(Extracted records Opens)

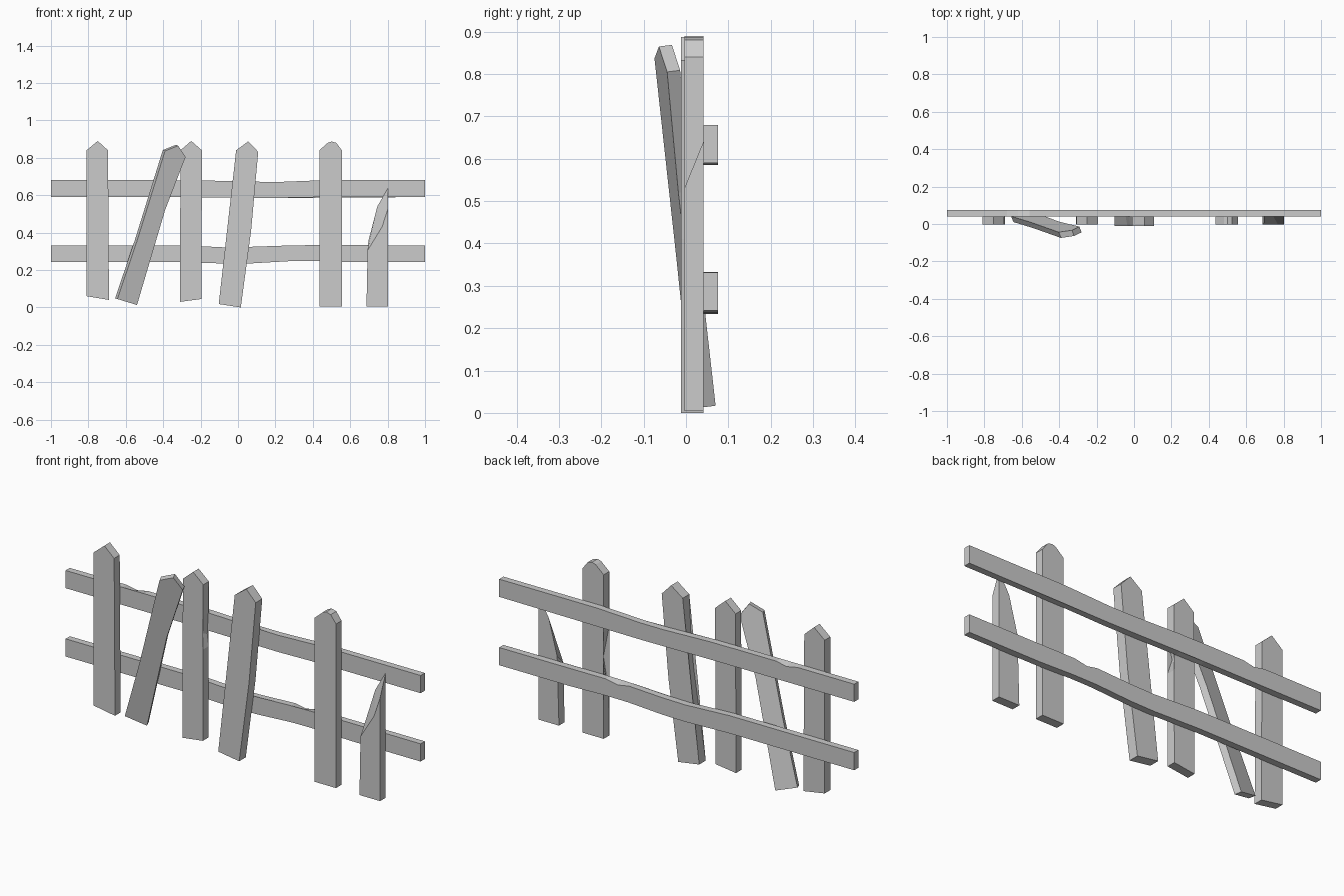
import bpy, bmesh

if "Cube" in bpy.data.objects:
    bpy.data.objects.remove(bpy.data.objects["Cube"])


def plank(name, front, back, yf, yb):
    """Closed board between two matching (x, z) outlines; yf / yb give depth."""
    bm = bmesh.new()
    f = [bm.verts.new((x, yf(x, z), z)) for x, z in front]
    b = [bm.verts.new((x, yb(x, z), z)) for x, z in back]
    n = len(f)
    bm.faces.new(f)
    bm.faces.new(b[::-1])
    for i in range(n):
        j = (i + 1) % n
        bm.faces.new((f[j], f[i], b[i], b[j]))
    # split the wide faces cleanly so bent boards stay flat faced
    bmesh.ops.triangulate(bm, faces=[p for p in bm.faces if len(p.verts) > 4])
    bmesh.ops.recalc_face_normals(bm, faces=bm.faces)
    me = bpy.data.meshes.new(name)
    bm.to_mesh(me)
    bm.free()
    ob = bpy.data.objects.new(name, me)
    bpy.context.collection.objects.link(ob)
    return ob


def flat(y):
    return lambda x, z: y


def changed(outline, edits):
    out = list(outline)
    for i, p in edits.items():
        out[i] = p
    return out


def picket(name, outline, edits=None, yf=-0.004):
    plank(name, outline, changed(outline, edits or {}), flat(yf), flat(0.041))


def rail(name, stations):
    """Stations: x, bottom, top, back-bottom chip, back-top chip."""
    def outline(k):
        return ([(x, b + k * cb) for x, b, t, cb, ct in stations]
                + [(x, t - k * ct) for x, b, t, cb, ct in reversed(stations)])
    plank(name, outline(0), outline(1), flat(0.041), flat(0.075))


# Two slightly warped rails behind the pickets
rail("upper_rail", [
    (-1, .59, .68, 0, 0), (-.68, .59, .68, 0, 0), (-.62, .59, .68, 0, .012),
    (-.56, .59, .68, 0, 0), (-.34, .59, .68, 0, 0), (-.27, .59, .679, .012, 0),
    (-.2, .589, .679, 0, 0), (.08, .586, .67, 0, 0), (.2, .585, .67, 0, 0),
    (.45, .59, .68, 0, 0), (1, .59, .68, 0, 0)])
rail("lower_rail", [
    (-1, .242, .332, 0, 0), (-.3, .242, .332, 0, 0), (-.05, .234, .32, 0, 0),
    (.08, .236, .322, 0, 0), (.27, .247, .331, 0, 0), (.33, .248, .332, 0, .012),
    (.4, .248, .333, 0, 0), (.6, .242, .332, 0, 0), (1, .242, .332, 0, 0)])

# Straight picket at the left end
picket("picket_left", [(-.81, .06), (-.69, .04), (-.695, .84), (-.75, .89), (-.81, .84)])

# Picket with a chipped right edge
picket("picket_chipped",
       [(-.31, .03), (-.195, .045), (-.194, .51), (-.22, .59), (-.196, .68),
        (-.193, .84), (-.25, .89), (-.308, .84)],
       {3: (-.202, .57)})

# Tilted picket near the middle, slightly kinked
picket("picket_tilted",
       [(-.103, .018), (.015, 0), (.07, .41), (.108, .832), (.055, .888),
        (-.01, .84), (-.02, .62), (-.035, .47)],
       {6: (-.03, .63), 7: (-.045, .44)}, yf=-0.012)

# Picket with a blunt tip and a notched left edge
picket("picket_blunt",
       [(.435, .005), (.555, .005), (.555, .84), (.525, .88), (.5, .887), (.48, .88),
        (.435, .84), (.438, .55), (.468, .40), (.44, .24)],
       {8: (.444, .42)})

# Snapped picket with a slanting break
picket("picket_broken",
       [(.687, .005), (.803, .005), (.803, .53), (.77, .43), (.693, .305)],
       {2: (.803, .64), 3: (.745, .54), 4: (.697, .355)})

# Loose picket: leaning sideways, tipped forward and twisted
loose = [(-.645, .045), (-.54, .013), (-.39, .52), (-.28, .805),
         (-.32, .865), (-.39, .837), (-.54, .355)]


def lean(x, z):
    return .028 - .107 * z + .22 * (x - (-.602 + .323 * z))


plank("picket_loose", loose, [(x - .012, z + .004) for x, z in loose],
      lean, lambda x, z: lean(x, z) + .034)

(Extracted records Closes)

» **Assignment**
The expected answer is a copy of every line in the entries that holds the word "name".

» **Response box**
def plank(name, front, back, yf, yb):
    me = bpy.data.meshes.new(name)
    ob = bpy.data.objects.new(name, me)
def picket(name, outline, edits=None, yf=-0.004):
    plank(name, outline, changed(outline, edits or {}), flat(yf), flat(0.041))
def rail(name, stations):
    plank(name, outline(0), outline(1), flat(0.041), flat(0.075))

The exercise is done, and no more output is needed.